Long-term effective population size dynamics of an intensively monitored vertebrate population
Research output: Contribution to journal › Article
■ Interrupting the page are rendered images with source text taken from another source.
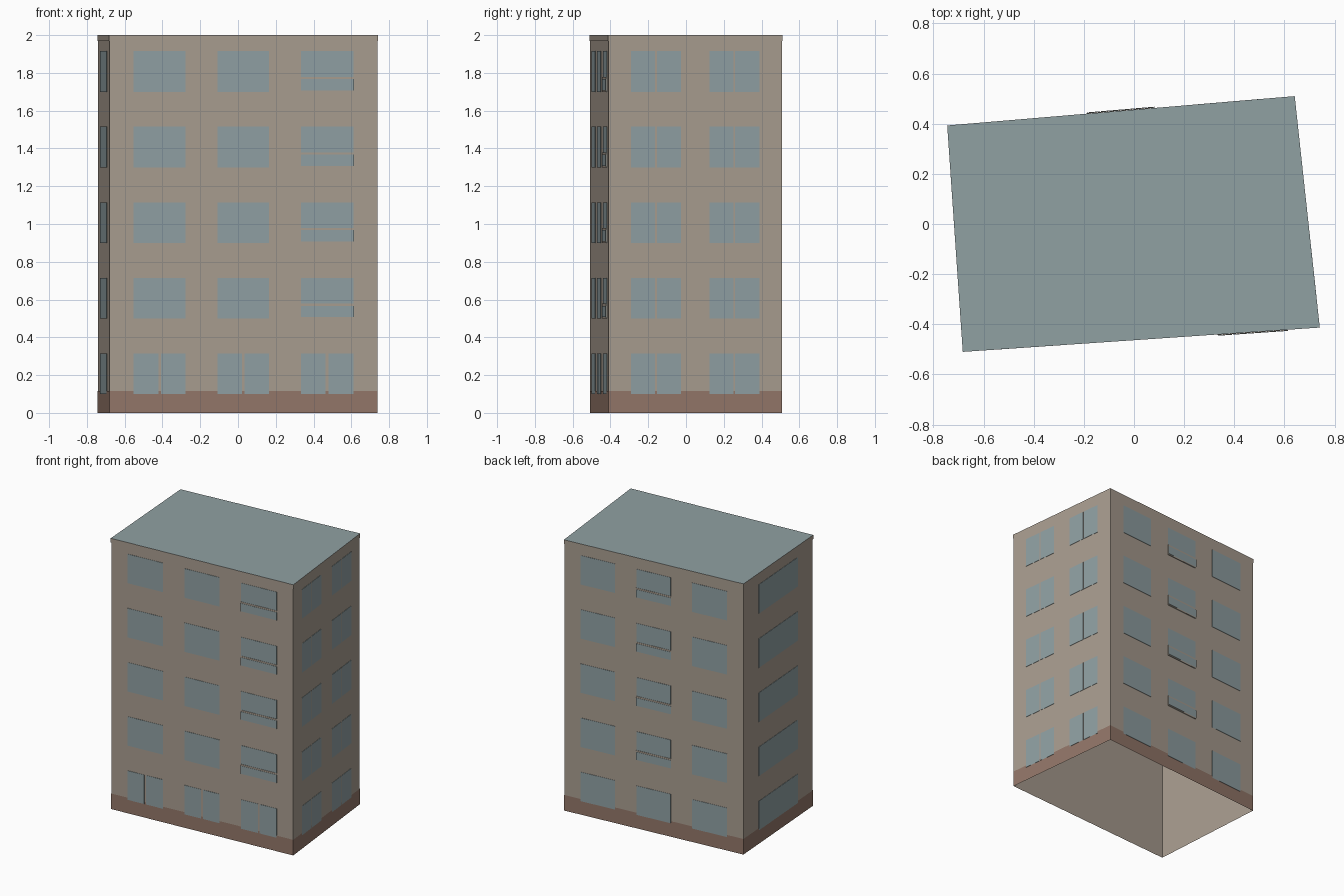
import bpy
import bmesh
from mathutils import Vector

cube = bpy.data.objects.get("Cube")
if cube:
    bpy.data.objects.remove(cube, do_unlink=True)


def material(name, rgb):
    m = bpy.data.materials.new(name)
    m.use_nodes = True
    m.diffuse_color = (*rgb, 1)
    bsdf = next(n for n in m.node_tree.nodes if n.type == 'BSDF_PRINCIPLED')
    bsdf.inputs["Base Color"].default_value = (*rgb, 1)
    return m


WALL = material("beige plaster", (0.40, 0.34, 0.28))
GLASS = material("blue grey glass", (0.28, 0.355, 0.37))
ROOF = material("blue grey roofing", (0.28, 0.355, 0.365))
BASE = material("brown plinth", (0.295, 0.185, 0.142))

# Slightly skewed footprint, counter-clockwise from the front left corner
FOOTPRINT = [Vector(p) for p in
             ((-0.68, -0.507, 0), (0.738, -0.41, 0), (0.638, 0.507, 0), (-0.742, 0.39, 0))]
UP = Vector((0, 0, 1))
FLOORS = [0.1 + 0.4 * i for i in range(5)]
WIN_H = 0.215


def finish(name, bm, mat):
    mesh = bpy.data.meshes.new(name)
    bm.to_mesh(mesh)
    bm.free()
    mesh.materials.append(mat)
    obj = bpy.data.objects.new(name, mesh)
    bpy.context.scene.collection.objects.link(obj)
    return obj


def ring(offset, z):
    return [Vector((p.x + offset * (1 if p.x > 0 else -1),
                    p.y + offset * (1 if p.y > 0 else -1), z)) for p in FOOTPRINT]


def band(name, offset, z0, z1, mat):
    """Open sheet of walls following the footprint."""
    bm = bmesh.new()
    low = [bm.verts.new(p) for p in ring(offset, z0)]
    high = [bm.verts.new(p) for p in ring(offset, z1)]
    for i in range(4):
        j = (i + 1) % 4
        bm.faces.new((low[i], low[j], high[j], high[i]))
    return finish(name, bm, mat)


def plates(name, side, rects, inner, outer, mat):
    """Thin plates on one wall; rects hold start, end (fractions), bottom, top."""
    a, b = FOOTPRINT[side], FOOTPRINT[(side + 1) % 4]
    normal = (b - a).cross(UP).normalized()
    bm = bmesh.new()
    for t0, t1, z0, z1 in rects:
        loops = []
        for d in (inner, outer):
            loops.append([bm.verts.new(a.lerp(b, t) + UP * z + normal * d)
                          for t, z in ((t0, z0), (t1, z0), (t1, z1), (t0, z1))])
        back, front = loops
        bm.faces.new(front)
        bm.faces.new(back[::-1])
        for i in range(4):
            j = (i + 1) % 4
            bm.faces.new((back[i], back[j], front[j], front[i]))
    return finish(name, bm, mat)


def panes(t0, t1, z, split):
    """One window opening, optionally divided by a slim mullion."""
    if not split:
        return [(t0, t1, z, z + WIN_H)]
    mid = (t0 + t1) / 2
    gap = 0.005
    return [(t0, mid - gap, z, z + WIN_H), (mid + gap, t1, z, z + WIN_H)]


# Walls, plinth, eaves trim and flat roof
band("walls", 0, 0, 1.995, WALL)
band("plinth", 0.0015, 0, 0.115, BASE)
band("eaves_trim", 0.003, 1.97, 2, WALL)
bm = bmesh.new()
bm.faces.new([bm.verts.new(p) for p in ring(0.003, 2)])
finish("roof", bm, ROOF)

# Windows: wall index, columns, and which floors have mullions
LONG = ((0.09, 0.284), (0.403, 0.595), (0.714, 0.91))
FACADES = (
    ("front", 0, LONG, lambda floor: floor == 0),
    ("right", 1, ((0.13, 0.418), (0.582, 0.87)), lambda floor: True),
    ("back", 2, LONG, lambda floor: False),
    ("left", 3, ((0.22, 0.78),), lambda floor: False),
)
for name, side, columns, split in FACADES:
    rects = []
    for floor, z in enumerate(FLOORS):
        for t0, t1 in columns:
            rects += panes(t0, t1, z, split(floor))
    plates(name + "_windows", side, rects, 0.0008, 0.003, GLASS)

# Shallow balconies on the upper floors: plaster frame with a glass panel
for name, side, (t0, t1) in (("front", 0, LONG[2]), ("back", 2, LONG[1])):
    frames = [(t0, t1 + 0.003, z, z + 0.078) for z in FLOORS[1:]]
    panels = [(t0, t1 + 0.003, z + 0.008, z + 0.067) for z in FLOORS[1:]]
    plates(name + "_balcony_frames", side, frames, 0.0035, 0.006, WALL)
    plates(name + "_balcony_panels", side, panels, 0.0062, 0.008, GLASS)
Long-term genetic data from intensively monitored natural populations are important for understanding how effective population sizes (N e) can vary over time. We therefore genotyped 1622 common buzzard (Buteo buteo) chicks sampled over 12 consecutive years (2002-2013 inclusive) at 15 microsatellite loci. This data set allowed us to both compare single-sample with temporal approaches and explore temporal patterns in the effective number of parents that produced each cohort in relation to the observed population dynamics. We found reasonable consistency between linkage disequilibrium-based single-sample and temporal estimators, particularly during the latter half of the study, but no clear relationship between annual N e estimates () and census sizes. We also documented a 14-fold increase in between 2008 and 2011, a period during which the census size doubled, probably reflecting a combination of higher adult survival and immigration from further afield. Our study thus reveals appreciable temporal heterogeneity in the effective population size of a natural vertebrate population, confirms the need for long-term studies and cautions against drawing conclusions from a single sample.
|Research areas and keywords||
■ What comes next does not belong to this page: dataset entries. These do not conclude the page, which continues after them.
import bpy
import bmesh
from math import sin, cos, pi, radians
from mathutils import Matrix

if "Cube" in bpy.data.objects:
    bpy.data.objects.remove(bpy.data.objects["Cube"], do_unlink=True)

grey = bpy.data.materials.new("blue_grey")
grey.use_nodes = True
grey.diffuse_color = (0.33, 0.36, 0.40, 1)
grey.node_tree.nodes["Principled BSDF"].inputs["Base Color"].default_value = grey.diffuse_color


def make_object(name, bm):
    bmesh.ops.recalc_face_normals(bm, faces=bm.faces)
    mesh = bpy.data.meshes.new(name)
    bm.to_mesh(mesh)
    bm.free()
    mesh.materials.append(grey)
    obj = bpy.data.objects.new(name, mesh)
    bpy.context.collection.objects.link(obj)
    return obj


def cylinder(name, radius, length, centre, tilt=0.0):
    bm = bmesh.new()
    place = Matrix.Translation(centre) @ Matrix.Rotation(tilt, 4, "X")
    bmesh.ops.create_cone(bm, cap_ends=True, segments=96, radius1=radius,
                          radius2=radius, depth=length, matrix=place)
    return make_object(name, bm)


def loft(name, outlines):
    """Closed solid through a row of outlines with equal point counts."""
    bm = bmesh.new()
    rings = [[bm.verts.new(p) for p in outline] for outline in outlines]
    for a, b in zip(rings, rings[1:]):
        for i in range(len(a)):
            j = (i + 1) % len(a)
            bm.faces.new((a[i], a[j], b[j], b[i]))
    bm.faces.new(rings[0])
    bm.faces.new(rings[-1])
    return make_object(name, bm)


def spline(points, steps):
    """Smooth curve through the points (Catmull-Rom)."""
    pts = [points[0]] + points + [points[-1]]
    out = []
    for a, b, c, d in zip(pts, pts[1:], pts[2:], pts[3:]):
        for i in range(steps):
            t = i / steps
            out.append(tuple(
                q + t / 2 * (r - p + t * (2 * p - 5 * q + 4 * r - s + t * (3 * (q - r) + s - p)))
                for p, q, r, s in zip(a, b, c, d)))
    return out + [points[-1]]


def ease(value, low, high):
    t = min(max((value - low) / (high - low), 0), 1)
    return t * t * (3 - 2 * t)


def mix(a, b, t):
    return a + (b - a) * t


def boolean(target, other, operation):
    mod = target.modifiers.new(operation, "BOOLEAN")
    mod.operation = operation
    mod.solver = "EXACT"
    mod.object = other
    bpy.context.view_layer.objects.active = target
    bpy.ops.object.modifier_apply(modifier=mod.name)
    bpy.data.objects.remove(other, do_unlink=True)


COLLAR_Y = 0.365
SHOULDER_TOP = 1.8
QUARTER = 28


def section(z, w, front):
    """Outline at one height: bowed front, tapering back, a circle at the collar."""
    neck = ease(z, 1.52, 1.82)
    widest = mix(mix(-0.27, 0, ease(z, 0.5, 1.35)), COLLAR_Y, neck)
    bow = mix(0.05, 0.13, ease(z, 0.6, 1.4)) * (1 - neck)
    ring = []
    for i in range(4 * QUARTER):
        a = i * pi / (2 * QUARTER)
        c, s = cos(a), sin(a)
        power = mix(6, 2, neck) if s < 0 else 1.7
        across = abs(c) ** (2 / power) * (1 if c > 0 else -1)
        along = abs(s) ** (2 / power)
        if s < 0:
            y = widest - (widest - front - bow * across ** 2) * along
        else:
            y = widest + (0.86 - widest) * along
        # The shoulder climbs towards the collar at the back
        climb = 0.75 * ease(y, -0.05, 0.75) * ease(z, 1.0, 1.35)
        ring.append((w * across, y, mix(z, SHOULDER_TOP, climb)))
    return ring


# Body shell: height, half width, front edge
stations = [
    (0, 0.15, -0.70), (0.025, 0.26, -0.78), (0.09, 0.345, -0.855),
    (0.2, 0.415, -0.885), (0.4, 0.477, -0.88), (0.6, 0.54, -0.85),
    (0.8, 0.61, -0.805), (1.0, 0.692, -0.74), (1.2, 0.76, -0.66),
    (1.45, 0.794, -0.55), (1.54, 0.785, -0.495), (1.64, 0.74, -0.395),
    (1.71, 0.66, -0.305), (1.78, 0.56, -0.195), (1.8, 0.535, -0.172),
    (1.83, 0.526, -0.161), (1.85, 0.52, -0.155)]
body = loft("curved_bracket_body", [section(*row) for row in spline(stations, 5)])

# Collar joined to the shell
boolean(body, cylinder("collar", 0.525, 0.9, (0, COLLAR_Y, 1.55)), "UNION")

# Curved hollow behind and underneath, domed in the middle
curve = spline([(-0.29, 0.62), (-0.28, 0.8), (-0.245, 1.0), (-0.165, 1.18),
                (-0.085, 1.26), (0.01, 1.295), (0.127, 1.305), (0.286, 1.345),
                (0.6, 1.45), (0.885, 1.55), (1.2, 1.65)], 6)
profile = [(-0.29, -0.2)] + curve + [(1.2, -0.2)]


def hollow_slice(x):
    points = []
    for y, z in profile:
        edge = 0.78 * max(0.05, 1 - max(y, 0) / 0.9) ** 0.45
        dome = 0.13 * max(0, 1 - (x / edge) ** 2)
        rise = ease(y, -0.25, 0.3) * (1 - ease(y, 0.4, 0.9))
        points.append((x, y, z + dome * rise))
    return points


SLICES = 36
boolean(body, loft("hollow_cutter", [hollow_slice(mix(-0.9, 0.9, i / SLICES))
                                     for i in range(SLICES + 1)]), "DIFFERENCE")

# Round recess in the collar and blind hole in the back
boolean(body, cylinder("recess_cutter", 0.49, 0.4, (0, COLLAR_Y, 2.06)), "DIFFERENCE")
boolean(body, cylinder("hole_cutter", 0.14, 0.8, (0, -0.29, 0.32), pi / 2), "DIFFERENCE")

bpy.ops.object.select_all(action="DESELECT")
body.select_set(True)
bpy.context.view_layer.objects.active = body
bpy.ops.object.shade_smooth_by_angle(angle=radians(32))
Subject classification (UKÄ) – MANDATORY
|Number of pages||10|
|Publication status||Published - 2016 Oct 1|